If there are any questions on this matter, please contact the City Planner Thomas Lloyd at 910-457-7961 or thomas_lloyd@southportnc.org.

The City of Southport does not discriminate on the basis of disability If you need an auxiliary aid or service or other accommodation in order to attend or fully participate at this meeting, please contact the Clerk’s office as far in advance of the meeting as is possible so that your request can be considered

Thomas Lloyd City Planner


All irrigation meters in the City of Southport are required to have a backflow prevention device.  This device is designed to ensure potable water provided by the City remains safe throughout the water distribution system.

New irrigation meters (and existing irrigation meters that have been removed or turned off) should follow the following procedures.

If a new meter is requested for irrigation, the customer will need to contact the City of Southport to request an irrigation tap.

Once the irrigation tap is installed by the City of Southport, the customer will then contact a plumber to install the backflow prevention device.  Once the device is installed, the customer will notify the City of Southport and the device will be inspected by a County certified inspector (at the City’s cost).  Once the inspection is complete and the device is approved, the county will send results to the City and the City will install the irrigation meter.

After the meter is installed, the customer must have the backflow prevention device tested for proper operation by a 3rd party certified backflow tester prior to using the meter.  The cost for this testing is the responsibility of the customer.  When this testing is complete, the report should be forwarded to the City by the customer.  Once the report is received indicating the device passed testing, the water will be turned on by Public Works Department.

All backflow prevention devices are required to be re-tested annually by a third party.

Please note these measures are not only required by the City, they are in place to ensure the safety of our water supply.  Thank you in advance for your cooperation.


Local Certified Backflow Testers

Brunswick Plumbing – Southport NC – 910.457.1709

Eversole Plumbing – Southport NC – 910.845.2393

Sunny Wright – Brunswick Co – 910.880.4178

Hughes Plumbing – Ocean Isle – 910.575.3217

Reeves Plumbing – Ocean Isle – 910.579.2946

Jewell Plumbing – Oak Island – 910.278.5966

Winnabow Plumbing – Southport – 910.253.4184

If anyone is in the need of woodchips, you are welcome to help yourself to the pile in Taylor Field.
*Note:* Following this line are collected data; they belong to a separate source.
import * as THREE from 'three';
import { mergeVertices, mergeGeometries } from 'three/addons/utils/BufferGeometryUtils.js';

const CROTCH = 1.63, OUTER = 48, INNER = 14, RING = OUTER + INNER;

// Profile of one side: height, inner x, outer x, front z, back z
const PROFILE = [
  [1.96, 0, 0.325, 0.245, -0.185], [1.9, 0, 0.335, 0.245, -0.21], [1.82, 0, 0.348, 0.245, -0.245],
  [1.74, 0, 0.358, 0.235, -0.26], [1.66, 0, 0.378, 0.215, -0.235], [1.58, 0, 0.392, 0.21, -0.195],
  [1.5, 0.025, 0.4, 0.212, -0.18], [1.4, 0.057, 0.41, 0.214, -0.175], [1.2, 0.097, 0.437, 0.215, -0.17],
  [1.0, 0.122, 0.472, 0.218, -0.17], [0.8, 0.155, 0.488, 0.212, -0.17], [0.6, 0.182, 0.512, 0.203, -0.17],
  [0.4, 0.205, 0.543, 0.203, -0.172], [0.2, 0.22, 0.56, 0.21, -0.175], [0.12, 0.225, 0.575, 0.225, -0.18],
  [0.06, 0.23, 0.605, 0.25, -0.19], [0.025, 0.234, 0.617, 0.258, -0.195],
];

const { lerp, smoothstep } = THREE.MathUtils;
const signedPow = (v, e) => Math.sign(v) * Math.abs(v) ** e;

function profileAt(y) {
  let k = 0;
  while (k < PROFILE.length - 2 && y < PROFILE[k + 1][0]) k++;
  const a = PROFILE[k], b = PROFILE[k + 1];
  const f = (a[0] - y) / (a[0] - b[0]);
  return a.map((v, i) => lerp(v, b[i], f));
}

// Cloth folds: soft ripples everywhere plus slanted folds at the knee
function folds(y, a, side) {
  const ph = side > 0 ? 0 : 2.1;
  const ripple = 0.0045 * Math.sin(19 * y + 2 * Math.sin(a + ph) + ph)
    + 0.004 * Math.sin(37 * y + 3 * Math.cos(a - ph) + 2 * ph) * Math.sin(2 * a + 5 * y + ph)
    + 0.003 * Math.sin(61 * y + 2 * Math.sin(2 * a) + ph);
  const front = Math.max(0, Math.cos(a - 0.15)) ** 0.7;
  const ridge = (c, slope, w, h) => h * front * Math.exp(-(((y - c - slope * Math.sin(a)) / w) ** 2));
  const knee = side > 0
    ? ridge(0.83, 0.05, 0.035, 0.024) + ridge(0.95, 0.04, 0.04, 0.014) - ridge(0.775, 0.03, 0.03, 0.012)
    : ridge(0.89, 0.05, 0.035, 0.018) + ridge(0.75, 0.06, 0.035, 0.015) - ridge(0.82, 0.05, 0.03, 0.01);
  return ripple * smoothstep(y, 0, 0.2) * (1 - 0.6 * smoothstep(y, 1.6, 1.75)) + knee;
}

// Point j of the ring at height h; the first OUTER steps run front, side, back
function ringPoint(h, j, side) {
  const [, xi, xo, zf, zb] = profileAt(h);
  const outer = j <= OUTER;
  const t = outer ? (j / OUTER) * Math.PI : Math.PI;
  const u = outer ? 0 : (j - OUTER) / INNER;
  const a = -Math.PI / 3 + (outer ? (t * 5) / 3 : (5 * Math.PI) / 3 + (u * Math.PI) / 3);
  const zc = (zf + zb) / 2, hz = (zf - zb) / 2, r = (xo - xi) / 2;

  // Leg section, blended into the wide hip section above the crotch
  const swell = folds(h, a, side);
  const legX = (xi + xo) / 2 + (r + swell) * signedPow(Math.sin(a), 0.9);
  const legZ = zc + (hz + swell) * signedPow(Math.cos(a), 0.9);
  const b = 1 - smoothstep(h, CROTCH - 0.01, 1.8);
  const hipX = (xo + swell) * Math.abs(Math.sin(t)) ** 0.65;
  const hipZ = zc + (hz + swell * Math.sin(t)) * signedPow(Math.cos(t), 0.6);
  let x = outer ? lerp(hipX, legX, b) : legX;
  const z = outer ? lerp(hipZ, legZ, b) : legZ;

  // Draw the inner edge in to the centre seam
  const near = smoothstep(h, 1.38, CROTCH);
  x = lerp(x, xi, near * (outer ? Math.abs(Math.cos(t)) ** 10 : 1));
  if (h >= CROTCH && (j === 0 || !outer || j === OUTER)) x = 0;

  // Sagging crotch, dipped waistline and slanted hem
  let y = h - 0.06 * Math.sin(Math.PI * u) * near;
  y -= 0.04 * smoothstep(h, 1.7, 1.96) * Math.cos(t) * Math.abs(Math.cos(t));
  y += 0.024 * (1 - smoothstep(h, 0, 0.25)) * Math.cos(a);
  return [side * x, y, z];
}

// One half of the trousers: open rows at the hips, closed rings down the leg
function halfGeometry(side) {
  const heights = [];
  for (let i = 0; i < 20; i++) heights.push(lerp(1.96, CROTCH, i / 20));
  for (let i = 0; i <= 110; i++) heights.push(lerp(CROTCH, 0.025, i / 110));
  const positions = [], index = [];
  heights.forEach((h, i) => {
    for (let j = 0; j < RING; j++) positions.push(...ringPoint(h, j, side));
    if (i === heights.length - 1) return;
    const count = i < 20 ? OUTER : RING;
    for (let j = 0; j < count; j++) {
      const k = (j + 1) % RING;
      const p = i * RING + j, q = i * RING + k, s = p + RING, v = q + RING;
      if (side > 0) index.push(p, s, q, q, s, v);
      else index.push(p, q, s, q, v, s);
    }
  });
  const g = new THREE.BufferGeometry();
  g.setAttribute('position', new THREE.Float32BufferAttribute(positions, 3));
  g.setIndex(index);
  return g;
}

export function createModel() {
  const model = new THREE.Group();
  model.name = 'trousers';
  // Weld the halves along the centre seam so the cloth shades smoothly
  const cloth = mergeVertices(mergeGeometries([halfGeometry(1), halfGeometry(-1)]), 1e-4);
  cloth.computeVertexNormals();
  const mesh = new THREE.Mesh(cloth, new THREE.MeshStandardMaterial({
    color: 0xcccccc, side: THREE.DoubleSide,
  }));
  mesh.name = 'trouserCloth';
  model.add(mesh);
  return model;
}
Gates will be open Monday- Friday, 9 am – 4 pm. It is self-serve.

City of Southport Police Department has relocated to City Hall, 1029 N. Howe Street.
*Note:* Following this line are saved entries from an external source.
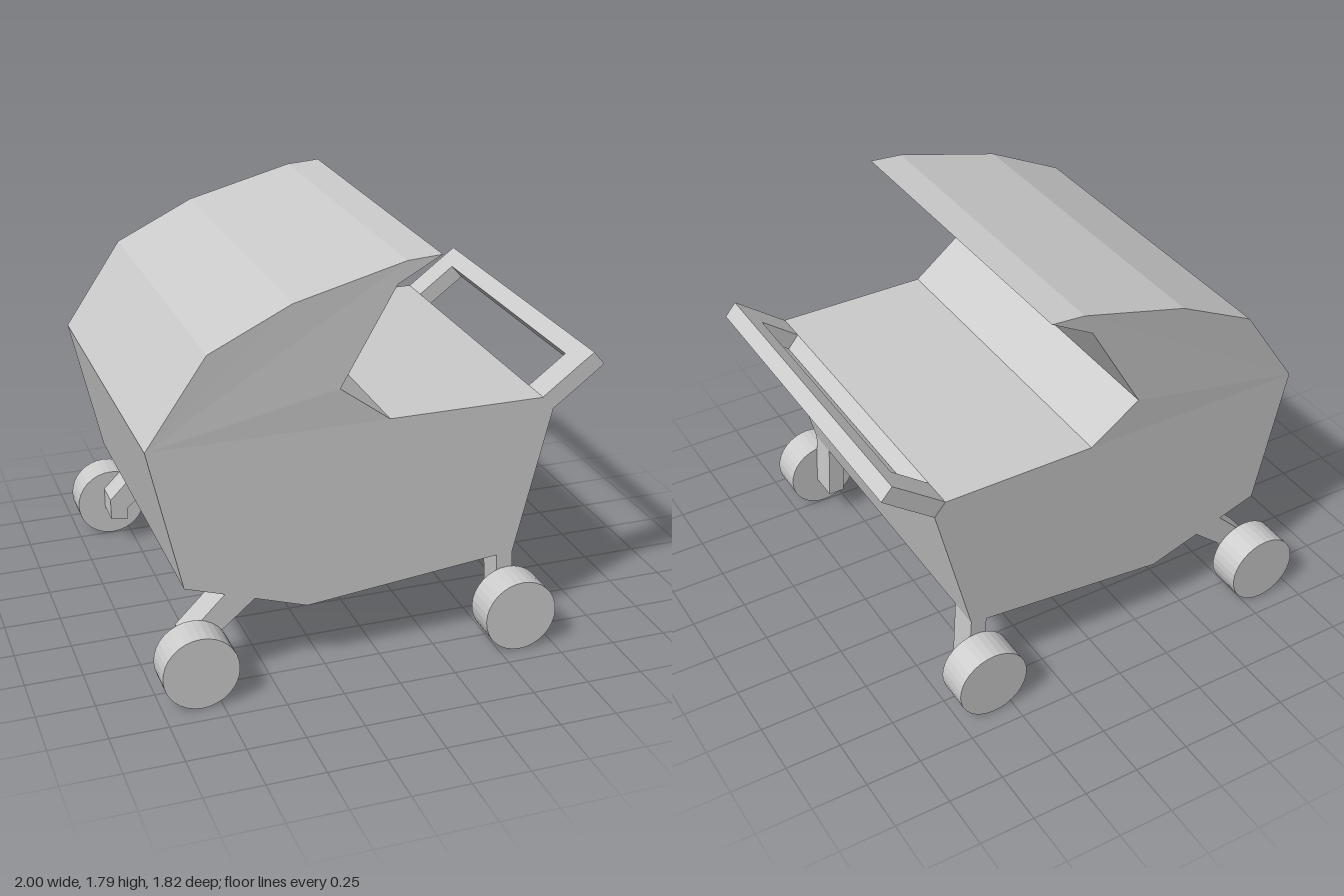
import * as THREE from 'three';

const material = new THREE.MeshStandardMaterial({ color: 0xcccccc, flatShading: true });

// Prism: a side profile in x/y extruded from z0 to z1
function prism(name, points, z0, z1) {
  const shape = new THREE.Shape(points.map(([x, y]) => new THREE.Vector2(x, y)));
  const geometry = new THREE.ExtrudeGeometry(shape, { depth: z1 - z0, bevelEnabled: false });
  geometry.translate(0, 0, z0);
  const mesh = new THREE.Mesh(geometry, material);
  mesh.name = name;
  return mesh;
}

export function createModel() {
  const model = new THREE.Group();
  model.name = 'babyCarriage';

  // Basket and hood share one side profile
  const body = prism('basketAndHood', [
    [-1, 1.11], [-0.86, 0.48], [-0.33, 0.305], [0.61, 0.4], [0.77, 1.05], [0.72, 1.11],
    [0.03, 1.11], [-0.19, 1.275], [0.05, 1.69], [0.24, 1.795], [0.09, 1.785],
    [-0.39, 1.66], [-0.74, 1.49],
  ], -0.757, 0.757);
  // The hood flares slightly past the basket
  const position = body.geometry.attributes.position;
  for (let i = 0; i < position.count; i++) {
    if (position.getY(i) > 1.2) position.setZ(i, position.getZ(i) * 1.009);
  }
  body.geometry.computeVertexNormals();
  model.add(body);

  // Push handle: two side arms and a crossbar
  const handle = new THREE.Group();
  handle.name = 'handle';
  handle.add(prism('handleBar',
    [[0.885, 1.235], [0.937, 1.176], [1, 1.225], [0.95, 1.283]], -0.755, 0.755));
  model.add(handle);

  const wheelRadius = 0.163;
  const rearLeg = [
    [-0.66, 0.45], [-0.87, 0.24], [-0.87, 0.14], [-0.79, 0.13], [-0.79, 0.185], [-0.53, 0.405],
  ];
  const frontLeg = [[0.535, 0.42], [0.55, 0.14], [0.625, 0.14], [0.609, 0.42]];

  for (const [side, label] of [[1, 'Front'], [-1, 'Back']]) {
    const inner = side > 0 ? 0.617 : -0.755;
    const outer = side > 0 ? 0.755 : -0.617;
    handle.add(prism('handleArm' + label,
      [[0.72, 1.11], [0.77, 1.05], [0.937, 1.176], [0.885, 1.235]], inner, outer));
    model.add(prism('hoodEndLeg' + label, rearLeg, inner, outer));
    model.add(prism('handleEndLeg' + label, frontLeg, inner, outer));

    // Wheels sit outside the legs
    for (const [x, end] of [[-0.837, 'hoodEnd'], [0.592, 'handleEnd']]) {
      const geometry = new THREE.CylinderGeometry(wheelRadius, wheelRadius, 0.157, 32);
      geometry.rotateX(Math.PI / 2);
      const wheel = new THREE.Mesh(geometry, material);
      wheel.name = end + 'Wheel' + label;
      wheel.position.set(x, wheelRadius, side * 0.833);
      model.add(wheel);
    }
  }
  return model;
}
The City dock remains closed after the damage caused by Hurricane Matthew. All plans, repairs, and/or construction to the City dock will have to be approved by the North Carolina Division of Coastal Management and/or the Army Corp of Engineers. We are working closely with these agencies to develop a plan to rebuild it and reopen it as soon as possible. For more information contact City Hall at (910)457-7900. We apologize for the inconvenience.